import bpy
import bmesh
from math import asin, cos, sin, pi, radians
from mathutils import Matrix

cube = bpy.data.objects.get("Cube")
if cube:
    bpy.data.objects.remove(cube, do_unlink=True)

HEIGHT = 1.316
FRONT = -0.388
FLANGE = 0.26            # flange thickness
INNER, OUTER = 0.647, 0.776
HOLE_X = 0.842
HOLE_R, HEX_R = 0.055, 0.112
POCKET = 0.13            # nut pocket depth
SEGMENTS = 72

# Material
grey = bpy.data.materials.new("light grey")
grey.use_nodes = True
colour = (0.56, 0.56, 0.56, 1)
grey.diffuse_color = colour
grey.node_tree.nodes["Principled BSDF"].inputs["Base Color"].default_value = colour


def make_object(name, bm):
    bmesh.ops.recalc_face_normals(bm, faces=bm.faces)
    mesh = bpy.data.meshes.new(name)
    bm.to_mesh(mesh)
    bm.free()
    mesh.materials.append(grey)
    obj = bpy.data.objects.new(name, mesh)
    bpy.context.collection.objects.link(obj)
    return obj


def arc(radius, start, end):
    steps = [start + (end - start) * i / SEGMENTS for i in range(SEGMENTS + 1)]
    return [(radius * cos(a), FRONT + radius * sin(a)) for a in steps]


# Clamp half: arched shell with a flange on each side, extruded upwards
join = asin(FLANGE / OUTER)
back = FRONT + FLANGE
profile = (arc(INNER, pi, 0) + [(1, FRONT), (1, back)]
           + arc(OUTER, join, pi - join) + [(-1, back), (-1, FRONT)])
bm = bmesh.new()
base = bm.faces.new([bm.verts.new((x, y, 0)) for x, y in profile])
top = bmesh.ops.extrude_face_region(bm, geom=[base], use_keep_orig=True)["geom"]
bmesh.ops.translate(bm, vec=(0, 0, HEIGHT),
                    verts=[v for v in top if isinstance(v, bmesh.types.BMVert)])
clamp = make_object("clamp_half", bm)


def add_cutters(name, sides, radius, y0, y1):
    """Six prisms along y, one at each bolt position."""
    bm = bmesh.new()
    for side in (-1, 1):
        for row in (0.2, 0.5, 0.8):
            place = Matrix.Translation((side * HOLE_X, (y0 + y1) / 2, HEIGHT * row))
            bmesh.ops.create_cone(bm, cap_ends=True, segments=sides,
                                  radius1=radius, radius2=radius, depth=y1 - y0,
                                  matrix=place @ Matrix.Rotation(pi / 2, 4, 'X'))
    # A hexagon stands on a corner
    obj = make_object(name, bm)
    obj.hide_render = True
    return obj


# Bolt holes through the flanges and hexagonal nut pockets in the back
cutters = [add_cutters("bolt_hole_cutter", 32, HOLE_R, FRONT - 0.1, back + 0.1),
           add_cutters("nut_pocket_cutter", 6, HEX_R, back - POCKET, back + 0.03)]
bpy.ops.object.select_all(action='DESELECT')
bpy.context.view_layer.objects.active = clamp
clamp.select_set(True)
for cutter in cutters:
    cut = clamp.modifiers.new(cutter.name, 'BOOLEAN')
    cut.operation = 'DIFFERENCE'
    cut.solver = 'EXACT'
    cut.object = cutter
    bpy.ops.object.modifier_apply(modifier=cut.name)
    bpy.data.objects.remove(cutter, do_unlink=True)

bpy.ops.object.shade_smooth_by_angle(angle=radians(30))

#####

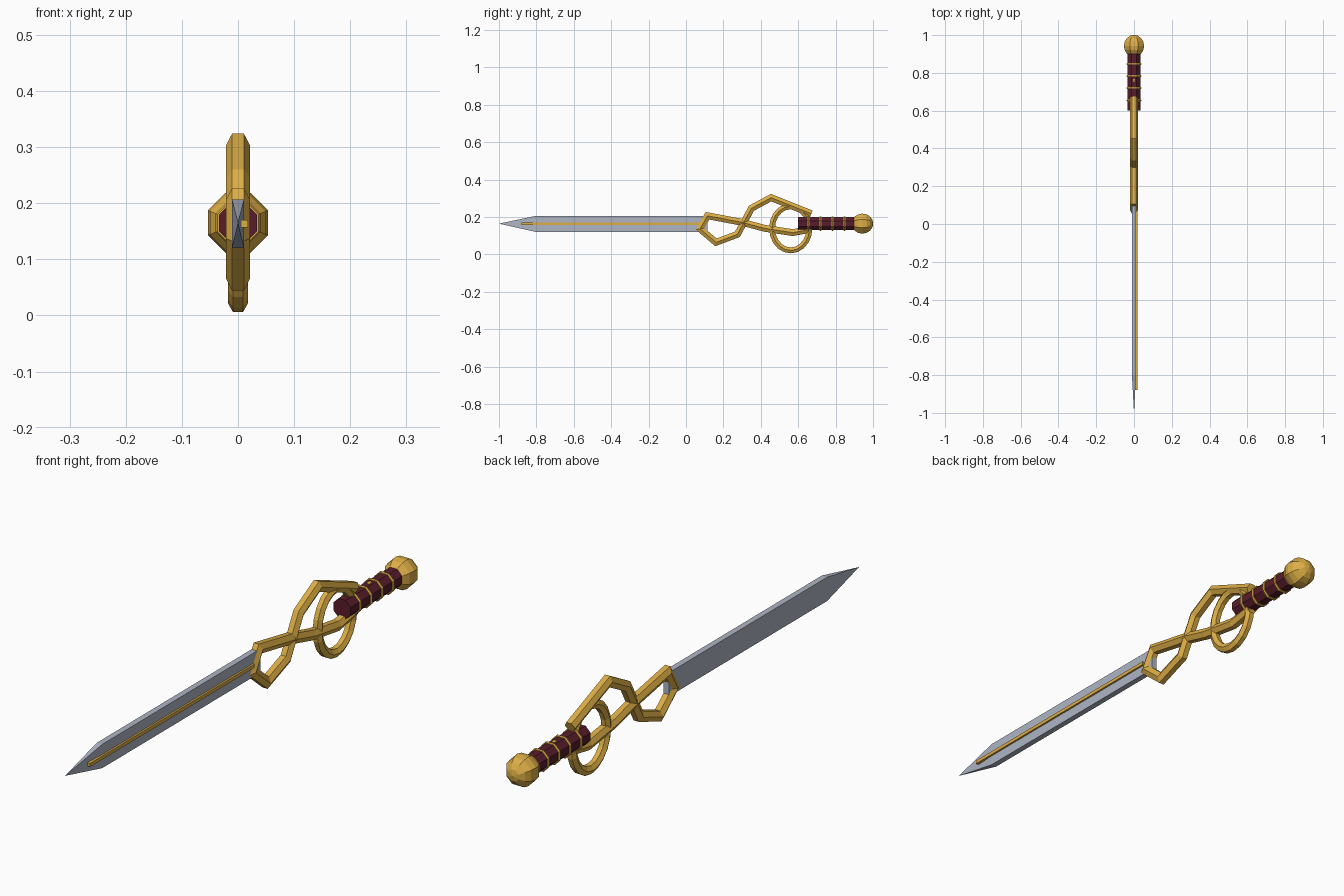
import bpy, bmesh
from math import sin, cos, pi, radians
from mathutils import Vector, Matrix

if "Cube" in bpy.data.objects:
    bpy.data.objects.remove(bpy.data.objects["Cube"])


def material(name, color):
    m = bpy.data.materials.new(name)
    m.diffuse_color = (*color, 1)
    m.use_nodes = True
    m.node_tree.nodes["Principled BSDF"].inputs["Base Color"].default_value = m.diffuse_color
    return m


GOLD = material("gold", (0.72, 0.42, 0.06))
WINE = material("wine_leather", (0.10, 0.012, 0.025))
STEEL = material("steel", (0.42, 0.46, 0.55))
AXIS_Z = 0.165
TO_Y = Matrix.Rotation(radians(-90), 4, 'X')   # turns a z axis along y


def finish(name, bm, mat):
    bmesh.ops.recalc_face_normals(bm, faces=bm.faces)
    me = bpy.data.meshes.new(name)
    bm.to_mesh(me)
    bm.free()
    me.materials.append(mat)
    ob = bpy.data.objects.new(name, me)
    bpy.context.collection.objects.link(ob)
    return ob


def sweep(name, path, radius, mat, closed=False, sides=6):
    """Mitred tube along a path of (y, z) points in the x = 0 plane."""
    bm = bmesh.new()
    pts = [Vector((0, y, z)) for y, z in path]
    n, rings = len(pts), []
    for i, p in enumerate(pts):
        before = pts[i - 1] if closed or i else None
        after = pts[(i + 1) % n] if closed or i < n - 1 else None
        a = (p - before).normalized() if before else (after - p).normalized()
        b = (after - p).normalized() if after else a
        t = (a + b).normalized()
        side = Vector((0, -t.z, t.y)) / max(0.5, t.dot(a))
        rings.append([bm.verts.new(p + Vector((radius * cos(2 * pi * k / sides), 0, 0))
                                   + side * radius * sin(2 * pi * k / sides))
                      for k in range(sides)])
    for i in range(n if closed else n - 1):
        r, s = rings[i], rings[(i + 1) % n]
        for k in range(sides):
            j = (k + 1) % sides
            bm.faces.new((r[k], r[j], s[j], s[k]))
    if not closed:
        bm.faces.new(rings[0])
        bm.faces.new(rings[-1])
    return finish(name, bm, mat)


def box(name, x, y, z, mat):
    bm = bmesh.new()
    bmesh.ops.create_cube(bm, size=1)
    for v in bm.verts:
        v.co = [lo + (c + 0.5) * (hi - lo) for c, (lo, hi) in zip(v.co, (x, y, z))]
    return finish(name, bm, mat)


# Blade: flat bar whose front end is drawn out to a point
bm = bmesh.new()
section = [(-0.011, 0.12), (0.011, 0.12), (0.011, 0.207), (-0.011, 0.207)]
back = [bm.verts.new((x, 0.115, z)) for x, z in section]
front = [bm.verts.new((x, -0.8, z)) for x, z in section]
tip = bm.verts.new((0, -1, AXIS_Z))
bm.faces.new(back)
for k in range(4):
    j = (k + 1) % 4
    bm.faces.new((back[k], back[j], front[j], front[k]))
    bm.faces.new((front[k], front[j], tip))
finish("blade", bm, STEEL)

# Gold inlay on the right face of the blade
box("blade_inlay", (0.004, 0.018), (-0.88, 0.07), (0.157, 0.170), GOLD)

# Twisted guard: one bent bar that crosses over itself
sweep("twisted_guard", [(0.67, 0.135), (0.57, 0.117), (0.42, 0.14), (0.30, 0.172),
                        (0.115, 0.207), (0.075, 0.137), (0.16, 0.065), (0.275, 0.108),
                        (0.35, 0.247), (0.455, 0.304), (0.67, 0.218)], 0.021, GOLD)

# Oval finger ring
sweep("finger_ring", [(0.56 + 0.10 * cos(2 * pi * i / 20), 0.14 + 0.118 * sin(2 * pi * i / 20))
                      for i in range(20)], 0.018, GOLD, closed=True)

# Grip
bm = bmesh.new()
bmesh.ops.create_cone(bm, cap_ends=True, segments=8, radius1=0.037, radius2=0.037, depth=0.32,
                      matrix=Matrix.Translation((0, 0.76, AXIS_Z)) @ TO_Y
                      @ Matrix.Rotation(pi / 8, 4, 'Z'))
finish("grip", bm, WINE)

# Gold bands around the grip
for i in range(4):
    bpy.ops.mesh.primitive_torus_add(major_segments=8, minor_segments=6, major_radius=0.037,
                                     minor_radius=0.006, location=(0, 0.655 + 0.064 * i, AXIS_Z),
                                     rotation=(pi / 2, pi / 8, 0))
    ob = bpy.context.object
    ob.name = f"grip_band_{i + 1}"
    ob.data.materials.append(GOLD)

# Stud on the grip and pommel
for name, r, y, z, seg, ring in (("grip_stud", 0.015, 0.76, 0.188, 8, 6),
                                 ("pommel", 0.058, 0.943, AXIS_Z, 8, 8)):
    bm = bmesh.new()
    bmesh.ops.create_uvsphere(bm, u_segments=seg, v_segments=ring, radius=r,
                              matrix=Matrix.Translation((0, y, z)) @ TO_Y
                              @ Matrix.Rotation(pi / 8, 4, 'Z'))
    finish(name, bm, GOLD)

#####

> **Try it**
Starting at the line that contains "base = bm.faces.new([bm.verts.new((x, y, 0))" and stopping after the line that contains "bpy.ops.object.shade_smooth_by_angle(angle=radians(30))", write out every line exactly as it appears above, and no other line.

> **Final answer**
base = bm.faces.new([bm.verts.new((x, y, 0)) for x, y in profile])
top = bmesh.ops.extrude_face_region(bm, geom=[base], use_keep_orig=True)["geom"]
bmesh.ops.translate(bm, vec=(0, 0, HEIGHT),
                    verts=[v for v in top if isinstance(v, bmesh.types.BMVert)])
clamp = make_object("clamp_half", bm)


def add_cutters(name, sides, radius, y0, y1):
    """Six prisms along y, one at each bolt position."""
    bm = bmesh.new()
    for side in (-1, 1):
        for row in (0.2, 0.5, 0.8):
            place = Matrix.Translation((side * HOLE_X, (y0 + y1) / 2, HEIGHT * row))
            bmesh.ops.create_cone(bm, cap_ends=True, segments=sides,
                                  radius1=radius, radius2=radius, depth=y1 - y0,
                                  matrix=place @ Matrix.Rotation(pi / 2, 4, 'X'))
    # A hexagon stands on a corner
    obj = make_object(name, bm)
    obj.hide_render = True
    return obj


# Bolt holes through the flanges and hexagonal nut pockets in the back
cutters = [add_cutters("bolt_hole_cutter", 32, HOLE_R, FRONT - 0.1, back + 0.1),
           add_cutters("nut_pocket_cutter", 6, HEX_R, back - POCKET, back + 0.03)]
bpy.ops.object.select_all(action='DESELECT')
bpy.context.view_layer.objects.active = clamp
clamp.select_set(True)
for cutter in cutters:
    cut = clamp.modifiers.new(cutter.name, 'BOOLEAN')
    cut.operation = 'DIFFERENCE'
    cut.solver = 'EXACT'
    cut.object = cutter
    bpy.ops.object.modifier_apply(modifier=cut.name)
    bpy.data.objects.remove(cutter, do_unlink=True)

bpy.ops.object.shade_smooth_by_angle(angle=radians(30))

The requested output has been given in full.